» Work instruction:
Extract the text of each entry below exactly, leaving every image behind.

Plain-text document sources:

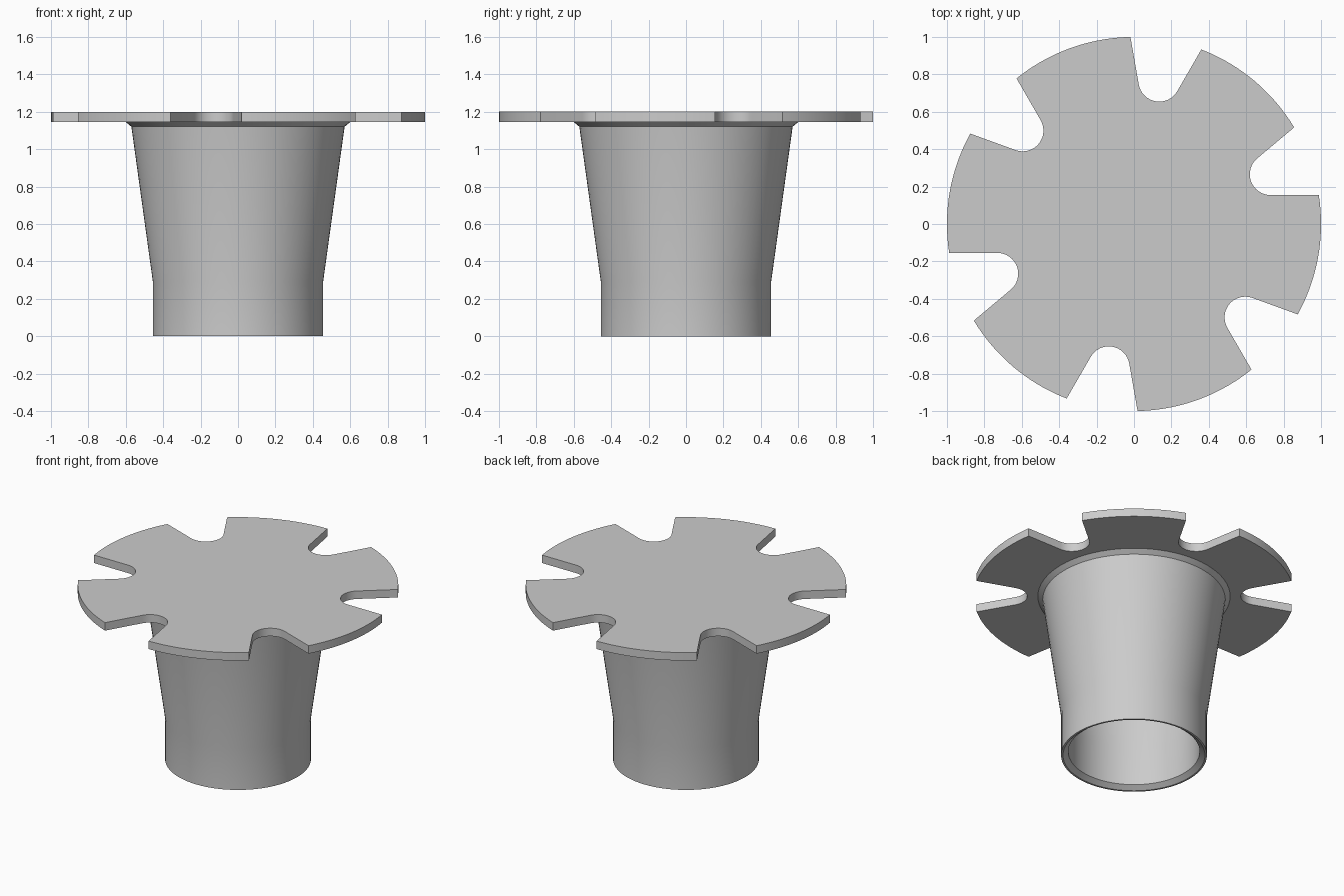
import bpy
import bmesh
from math import sin, cos, pi, radians, sqrt

cube = bpy.data.objects.get("Cube")
if cube:
    bpy.data.objects.remove(cube)

grey = bpy.data.materials.new("light grey")
grey.use_nodes = True
grey.diffuse_color = (0.6, 0.6, 0.6, 1)
grey.node_tree.nodes["Principled BSDF"].inputs["Base Color"].default_value = (0.6, 0.6, 0.6, 1)


def finish(bm, name):
    bmesh.ops.recalc_face_normals(bm, faces=bm.faces)
    mesh = bpy.data.meshes.new(name)
    bm.to_mesh(mesh)
    bm.free()
    mesh.materials.append(grey)
    obj = bpy.data.objects.new(name, mesh)
    bpy.context.collection.objects.link(obj)
    bpy.ops.object.select_all(action="DESELECT")
    obj.select_set(True)
    bpy.context.view_layer.objects.active = obj
    bpy.ops.object.shade_smooth_by_angle(angle=radians(30))
    return obj


def polar(r, a):
    return r * cos(a), r * sin(a)


# Flange: disc with six flared, round-bottomed notches
UNDERSIDE, TOP = 1.145, 1.2
NOTCHES, FIRST, FLARE = 6, radians(20), radians(20)
CENTRE_R, NOTCH_R = 0.777, 0.111
ARC_STEPS, RIM_STEPS = 16, 18

# Where the flared notch edge, tangent to the round bottom, meets the rim
tx = CENTRE_R - NOTCH_R * sin(FLARE)
ty = NOTCH_R * cos(FLARE)
along = tx * cos(FLARE) + ty * sin(FLARE)
reach = -along + sqrt(along ** 2 - tx ** 2 - ty ** 2 + 1)
half = math_half = None
half = ty + reach * sin(FLARE)
from math import asin
half = asin(half)

outline = []
for k in range(NOTCHES):
    axis = FIRST + k * 2 * pi / NOTCHES
    cx, cy = polar(CENTRE_R, axis)
    # Round bottom, running from the clockwise side to the other
    start, end = axis + 1.5 * pi - FLARE, axis + pi / 2 + FLARE
    for i in range(ARC_STEPS + 1):
        dx, dy = polar(NOTCH_R, start + (end - start) * i / ARC_STEPS)
        outline.append((cx + dx, cy + dy))
    # Rim up to the next notch
    a0, a1 = axis + half, axis + 2 * pi / NOTCHES - half
    for i in range(RIM_STEPS + 1):
        outline.append(polar(1, a0 + (a1 - a0) * i / RIM_STEPS))

bm = bmesh.new()
face = bm.faces.new([bm.verts.new((x, y, UNDERSIDE)) for x, y in outline])
solid = bmesh.ops.extrude_face_region(bm, geom=[face], use_keep_orig=True)
for v in solid["geom"]:
    if isinstance(v, bmesh.types.BMVert):
        v.co.z = TOP
finish(bm, "notched_flange")

# Hollow tapered cup: chamfered collar, cone, straight foot, bevelled mouth
profile = [(0.6, UNDERSIDE), (0.57, 1.12), (0.455, 0.29), (0.455, 0),
           (0.443, 0), (0.41, 0.025), (0.41, 0.29), (0.525, UNDERSIDE)]
SIDES = 72
bm = bmesh.new()
rings = [[bm.verts.new((*polar(r, 2 * pi * i / SIDES), z)) for i in range(SIDES)]
         for r, z in profile]
for a, b in zip(rings, rings[1:] + rings[:1]):
    for i in range(SIDES):
        j = (i + 1) % SIDES
        bm.faces.new((a[i], a[j], b[j], b[i]))
finish(bm, "tapered_cup")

» Task response:
import bpy
import bmesh
from math import sin, cos, pi, radians, sqrt

cube = bpy.data.objects.get("Cube")
if cube:
    bpy.data.objects.remove(cube)

grey = bpy.data.materials.new("light grey")
grey.use_nodes = True
grey.diffuse_color = (0.6, 0.6, 0.6, 1)
grey.node_tree.nodes["Principled BSDF"].inputs["Base Color"].default_value = (0.6, 0.6, 0.6, 1)


def finish(bm, name):
    bmesh.ops.recalc_face_normals(bm, faces=bm.faces)
    mesh = bpy.data.meshes.new(name)
    bm.to_mesh(mesh)
    bm.free()
    mesh.materials.append(grey)
    obj = bpy.data.objects.new(name, mesh)
    bpy.context.collection.objects.link(obj)
    bpy.ops.object.select_all(action="DESELECT")
    obj.select_set(True)
    bpy.context.view_layer.objects.active = obj
    bpy.ops.object.shade_smooth_by_angle(angle=radians(30))
    return obj


def polar(r, a):
    return r * cos(a), r * sin(a)


# Flange: disc with six flared, round-bottomed notches
UNDERSIDE, TOP = 1.145, 1.2
NOTCHES, FIRST, FLARE = 6, radians(20), radians(20)
CENTRE_R, NOTCH_R = 0.777, 0.111
ARC_STEPS, RIM_STEPS = 16, 18

# Where the flared notch edge, tangent to the round bottom, meets the rim
tx = CENTRE_R - NOTCH_R * sin(FLARE)
ty = NOTCH_R * cos(FLARE)
along = tx * cos(FLARE) + ty * sin(FLARE)
reach = -along + sqrt(along ** 2 - tx ** 2 - ty ** 2 + 1)
half = math_half = None
half = ty + reach * sin(FLARE)
from math import asin
half = asin(half)

outline = []
for k in range(NOTCHES):
    axis = FIRST + k * 2 * pi / NOTCHES
    cx, cy = polar(CENTRE_R, axis)
    # Round bottom, running from the clockwise side to the other
    start, end = axis + 1.5 * pi - FLARE, axis + pi / 2 + FLARE
    for i in range(ARC_STEPS + 1):
        dx, dy = polar(NOTCH_R, start + (end - start) * i / ARC_STEPS)
        outline.append((cx + dx, cy + dy))
    # Rim up to the next notch
    a0, a1 = axis + half, axis + 2 * pi / NOTCHES - half
    for i in range(RIM_STEPS + 1):
        outline.append(polar(1, a0 + (a1 - a0) * i / RIM_STEPS))

bm = bmesh.new()
face = bm.faces.new([bm.verts.new((x, y, UNDERSIDE)) for x, y in outline])
solid = bmesh.ops.extrude_face_region(bm, geom=[face], use_keep_orig=True)
for v in solid["geom"]:
    if isinstance(v, bmesh.types.BMVert):
        v.co.z = TOP
finish(bm, "notched_flange")

# Hollow tapered cup: chamfered collar, cone, straight foot, bevelled mouth
profile = [(0.6, UNDERSIDE), (0.57, 1.12), (0.455, 0.29), (0.455, 0),
           (0.443, 0), (0.41, 0.025), (0.41, 0.29), (0.525, UNDERSIDE)]
SIDES = 72
bm = bmesh.new()
rings = [[bm.verts.new((*polar(r, 2 * pi * i / SIDES), z)) for i in range(SIDES)]
         for r, z in profile]
for a, b in zip(rings, rings[1:] + rings[:1]):
    for i in range(SIDES):
        j = (i + 1) % SIDES
        bm.faces.new((a[i], a[j], b[j], b[i]))
finish(bm, "tapered_cup")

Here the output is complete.